“At the same time, he purges the oil from the filter, so when he takes the filters off, they are dry. He fills the equipment back up through the dry filter,” says Yeomans. “It is really fast and the advantage of this system is it doesn’t cause oil spillage, so you are protecting the environment, as well.” There is also no risk of the technician getting burned by hot oil.
“Normally, if you have to get under a machine and remove the belly guard, it takes 30 minutes to do a simple oil change,” Yeomans points out. The time savings really add up for larger fleets. “If you are doing service every 500 hours and you have five services a year, then you save money on maintenance.”
The rapid oil exchange system is mounted on the machine, along with the pump and connectors. “All the technician needs to do is bring his connector to hook up to it,” says Yeomans. Another advantage of this option is the pump circulates oil around the engine system, including the turbocharger when you turn the engine off. “So it really protects that turbocharger.”

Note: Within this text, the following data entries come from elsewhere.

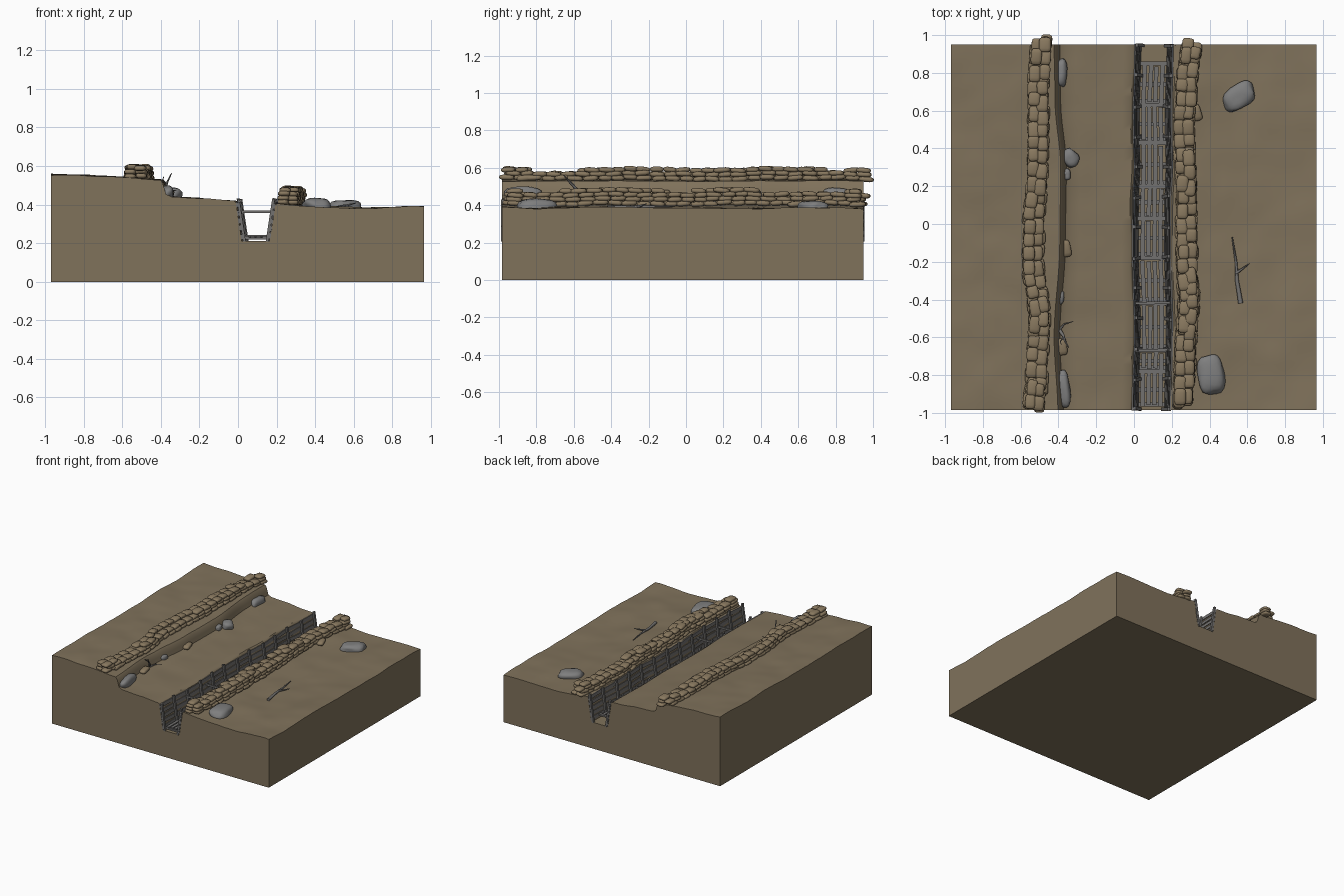
import bpy, bmesh, math, random
from mathutils import Vector, Matrix, noise

if "Cube" in bpy.data.objects:
    bpy.data.objects.remove(bpy.data.objects["Cube"])

random.seed(7)


def mat(name, col):
    m = bpy.data.materials.new(name)
    m.diffuse_color = (*col, 1)
    m.use_nodes = True
    m.node_tree.nodes["Principled BSDF"].inputs["Base Color"].default_value = m.diffuse_color
    return m


EARTH = mat("earth", (0.215, 0.168, 0.105))
BAG = mat("sandbag_cloth", (0.25, 0.19, 0.115))
WOOD = mat("weathered_wood", (0.17, 0.165, 0.16))
STONE = mat("grey_stone", (0.21, 0.21, 0.21))
Y0, Y1 = -0.985, 0.95


def lerp_table(t, table):
    for (a, va), (b, vb) in zip(table, table[1:]):
        if t <= b:
            f = max(0, (t - a) / (b - a))
            f = f * f * (3 - 2 * f)
            return va + (vb - va) * f
    return table[-1][1]


def trench_x(y):
    return lerp_table(y, [(-1, .092), (-.5, .103), (-.2, .092), (.1, .092), (.3, .102), (.55, .095), (.95, .107)])


def bank_x(y):
    return lerp_table(y, [(-1, -.385), (-.6, -.405), (-.1, -.375), (.3, -.37), (.65, -.4), (.95, -.405)])


def bumps(x, y):
    return 0.012 * noise.noise(Vector((x * 4, y * 4, 3.3))) + 0.004 * noise.noise(Vector((x * 10, y * 9, 1)))


def anchors(y):
    # cross-section of the ground: (x, z, number of spans to the next, bumpiness)
    b, c = bank_x(y), trench_x(y)
    return [(-.97, .553, 9, 1), (-.6, .54, 5, 1), (b - .018, .53, 1, .5), (b - .006, .515, 2, .3), (b + .012, .455, 1, .3),
            (b + .04, .442, 3, .6), (-.2, .43, 4, 1), (c - .113, .42, 1, .3), (c - .102, .41, 2, 0),
            (c - .073, .212, 3, 0), (c + .07, .212, 2, 0), (c + .102, .4, 1, 0), (c + .113, .408, 4, .3),
            (.35, .393, 5, 1), (.55, .38, 10, 1), (.965, .385, 0, 1)]


def section(y):
    pts, A = [], anchors(y)
    for p, q in zip(A, A[1:]):
        for i in range(p[2]):
            f = i / p[2]
            pts.append([p[k] + (q[k] - p[k]) * f for k in (0, 1, 3)])
    pts.append([A[-1][0], A[-1][1], A[-1][3]])
    return [Vector((x, y, z + w * bumps(x, y))) for x, z, w in pts]


def ground(x, y):
    s = section(y)
    for p, q in zip(s, s[1:]):
        if p.x <= x <= q.x:
            return p.z + (q.z - p.z) * (x - p.x) / (q.x - p.x)
    return s[-1].z


def finish(bm, name, material, angle=None):
    bmesh.ops.recalc_face_normals(bm, faces=bm.faces[:])
    me = bpy.data.meshes.new(name)
    bm.to_mesh(me)
    bm.free()
    ob = bpy.data.objects.new(name, me)
    bpy.context.collection.objects.link(ob)
    me.materials.append(material)
    if angle:
        bpy.ops.object.select_all(action='DESELECT')
        ob.select_set(True)
        bpy.context.view_layer.objects.active = ob
        bpy.ops.object.shade_smooth_by_angle(angle=math.radians(angle))
    return ob


# Ground block: sections lofted along y, then skirted down to the base
bm = bmesh.new()
N = 56
rows = [[bm.verts.new(p) for p in section(Y0 + (Y1 - Y0) * j / N)] for j in range(N + 1)]
for r, s in zip(rows, rows[1:]):
    for i in range(len(r) - 1):
        bm.faces.new((r[i], r[i + 1], s[i + 1], s[i]))
# walk round the rim, dropping each point to the base
rim = rows[0] + [r[-1] for r in rows[1:-1]] + rows[-1][::-1] + [r[0] for r in rows[-2:0:-1]]
base = [bm.verts.new((v.co.x, v.co.y, 0)) for v in rim]
for i in range(len(rim)):
    bm.faces.new((rim[i - 1], base[i - 1], base[i], rim[i]))
bm.faces.new(base[::-1])
finish(bm, "ground_block", EARTH, 40)

# Pillow shape shared by all sandbags: rounded box, thick in the middle
tmp = bmesh.new()
bmesh.ops.create_cube(tmp, size=2)
bmesh.ops.subdivide_edges(tmp, edges=tmp.edges[:], cuts=3, use_grid_fill=True)
tmp.verts.index_update()
PILLOW = []
for v in tmp.verts:
    p = v.co / (abs(v.co.x) ** 5 + abs(v.co.y) ** 5 + abs(v.co.z) ** 3.5) ** (1 / 4.5)
    p.z *= 1 - 0.3 * min(1, max(abs(p.x), abs(p.y))) ** 3
    PILLOW.append(p)
PILLOW_FACES = [[v.index for v in f.verts] for f in tmp.faces]
tmp.free()


def bag(bm, pos, yaw, size, tilt=0.0):
    M = (Matrix.Translation(pos) @ Matrix.Rotation(yaw, 4, 'Z') @ Matrix.Rotation(tilt, 4, 'X')
         @ Matrix.Diagonal((*size, 1)))
    vs = [bm.verts.new(M @ p) for p in PILLOW]
    for f in PILLOW_FACES:
        bm.faces.new([vs[i] for i in f])


def bag_wall(name, path, layers, extras):
    bm = bmesh.new()
    for layer in range(layers + 1):
        for col in (-1, 1):
            y = -0.96 + random.uniform(0, .05)
            while y < 0.965:
                ln = random.uniform(.033, .046)
                # the top layer is only partly laid
                if layer < layers or noise.noise(Vector((y * 3.2, layers + .4, col * .2))) > 0.08:
                    x0 = lerp_table(y, path)
                    slope = (lerp_table(y + .03, path) - lerp_table(y - .03, path)) / .06
                    off = .028 - .003 * layer
                    x = x0 + col * off + random.uniform(-.004, .004)
                    z = ground(x0, max(Y0, min(Y1, y))) + .01 + layer * .0225 + random.uniform(-.002, .003)
                    bag(bm, (x, y, z), -math.atan(slope) + random.uniform(-.09, .09),
                        (random.uniform(.027, .032), ln, .0145), random.uniform(-.1, .1))
                y += ln * 1.9
    for x, y, yaw in extras:
        bag(bm, (x, y, ground(x, y) + .012), yaw, (.026, .045, .016), .1)
    finish(bm, name, BAG, 50)


# Sandbag walls along the bank and the trench
bag_wall("bank_sandbags", [(-1, -.535), (-.8, -.515), (-.5, -.5), (-.2, -.535), (0, -.53), (.3, -.51), (.7, -.505), (1, -.49)],
         2, [(-.48, -.86, 0), (-.36, -.13, .2), (-.38, -.65, .1)])
bag_wall("trench_sandbags", [(-1, .258), (-.7, .272), (-.4, .29), (-.2, .28), (.2, .278), (.5, .265), (.75, .28), (1, .31)],
         3, [(.33, .59, .3)])


def beam(bm, a, b, up, w, t):
    # box from a to b, width w along up, thickness t across
    a, b, up = Vector(a), Vector(b), Vector(up)
    d = b - a
    s = d.cross(up).normalized()
    u = s.cross(d).normalized()
    M = Matrix((d.normalized(), u, s)).transposed().to_4x4()
    M.translation = (a + b) / 2
    bmesh.ops.create_cube(bm, size=1, matrix=M @ Matrix.Diagonal((d.length, w, t, 1)))


# Trench lining: leaning posts with plank rows behind
bm = bmesh.new()
SEG = 12
ys = [Y0 + .005 + (Y1 - Y0 - .01) * i / SEG for i in range(SEG + 1)]
for side in (-1, 1):
    def wall(y, z, inset):
        f = (z - .21) / .2
        return (trench_x(y) + side * (.073 + .03 * f - inset), y, z)
    lean = (side * .03, 0, .2)
    for y in ys:
        j = random.uniform(-.008, .008)
        beam(bm, wall(y, .208, .014), wall(y + j, .425 + random.uniform(-.012, .01), .014), (0, 1, 0), .018, .014)
    for p, q in zip(ys, ys[1:]):
        for k in range(5):
            z = .235 + k * .04
            r = [random.uniform(-.005, .005) for _ in range(2)]
            beam(bm, wall(p - .008, z + r[0], .003), wall(q + .008, z + r[1], .003), lean, .027, .008)
finish(bm, "trench_lining", WOOD)

# Duckboard floor: long slats on cross bearers
bm = bmesh.new()
joints = [-.975, -.78, -.67, -.42, -.18, .03, .2, .43, .63, .85]
for p, q in zip(joints, joints[1:]):
    for k in (-1.5, -.5, .5, 1.5):
        a, b = p + random.uniform(-.01, .02), q + random.uniform(-.02, .01)
        x = k * .031
        beam(bm, (trench_x(p) + x, a, .234), (trench_x(q) + x + random.uniform(-.004, .004), b, .234), (1, 0, 0), .023, .008)
    for y, z in ((p + .02, .224), ((p + q) / 2, .224), (q, .237)):
        beam(bm, (trench_x(y) - .071, y, z), (trench_x(y) + .071, y, z), (0, 1, 0), .022, .012)
finish(bm, "duckboards", WOOD)

# Cross braces near the trench top
bm = bmesh.new()
for y in (-.67, -.42):
    beam(bm, (trench_x(y) - .1, y, .363), (trench_x(y) + .1, y + .004, .363), (0, 1, 0), .014, .014)
finish(bm, "cross_braces", WOOD)

# Boulders: centre x, y, half sizes, yaw
for i, (x, y, sx, sy, sz, yaw) in enumerate([
        (.41, -.8, .07, .1, .038, .15), (.555, .675, .09, .062, .035, .6), (-.385, .8, .03, .075, .04, 0),
        (-.34, .35, .042, .05, .035, .7), (-.375, -.875, .036, .095, .045, .1), (-.357, .262, .02, .03, .022, 0),
        (-.39, -.39, .02, .035, .03, -.2)]):
    bm = bmesh.new()
    bmesh.ops.create_icosphere(bm, subdivisions=3, radius=1)
    M = Matrix.Translation((x, y, ground(max(x, -.36) if x < 0 else x, y) + .008)) @ Matrix.Rotation(yaw, 4, 'Z')
    for v in bm.verts:
        p = v.co / (sum(abs(c) ** 3 for c in v.co) ** (1 / 3))
        p *= 1 + .16 * noise.noise(v.co * 1.2 + Vector((i * 5, 0, 0)))
        v.co = M @ Vector((p.x * sx, p.y * sy, p.z * sz))
    finish(bm, f"boulder_{i + 1}", STONE, 60)


# Dead branches: one lying on the open ground, one leaning on the bank
def branch(name, limbs):
    cu = bpy.data.curves.new(name, 'CURVE')
    cu.dimensions, cu.bevel_depth, cu.bevel_resolution, cu.use_fill_caps = '3D', 1, 1, True
    for limb, r in limbs:
        s = cu.splines.new('POLY')
        s.points.add(len(limb) - 1)
        for i, (pt, co) in enumerate(zip(s.points, limb)):
            pt.co = (*co, 1)
            pt.radius = r * (1 - .75 * i / (len(limb) - 1))
    cu.materials.append(WOOD)
    bpy.context.collection.objects.link(bpy.data.objects.new(name, cu))


g = lambda x, y, h=.008: (x, y, ground(x, y) + h)
branch("fallen_branch", [([g(.565, -.42), g(.545, -.3), g(.54, -.2), g(.52, -.07, .012)], .013),
                         ([g(.54, -.26), g(.57, -.24, .015), g(.61, -.21, .025)], .009)])
branch("leaning_branch", [([(-.395, -.56, .45), (-.375, -.59, .49), (-.365, -.62, .52), (-.345, -.655, .562)], .01),
                          ([(-.395, -.56, .45), (-.37, -.53, .465), (-.32, -.515, .475)], .007),
                          ([(-.37, -.6, .505), (-.39, -.62, .53), (-.385, -.64, .545)], .005)])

There are many other options available to simplify maintenance activities, such as precleaners, reversible fans and environmental drains. Warranty programs and maintenance packages can also simplify maintenance while adding resale value to the machine.
“Depending on how long a wheel loader has been owned, factors such as warranties and extended warranties can impact resale value,” says Bisson. “Similarly, manufacturer packages such as Case ProCare (warranty/planned maintenance contract/telematics) can make a machine more appealing. Planned maintenance contracts show that a machine was cared for and properly maintained by certified dealer personnel.”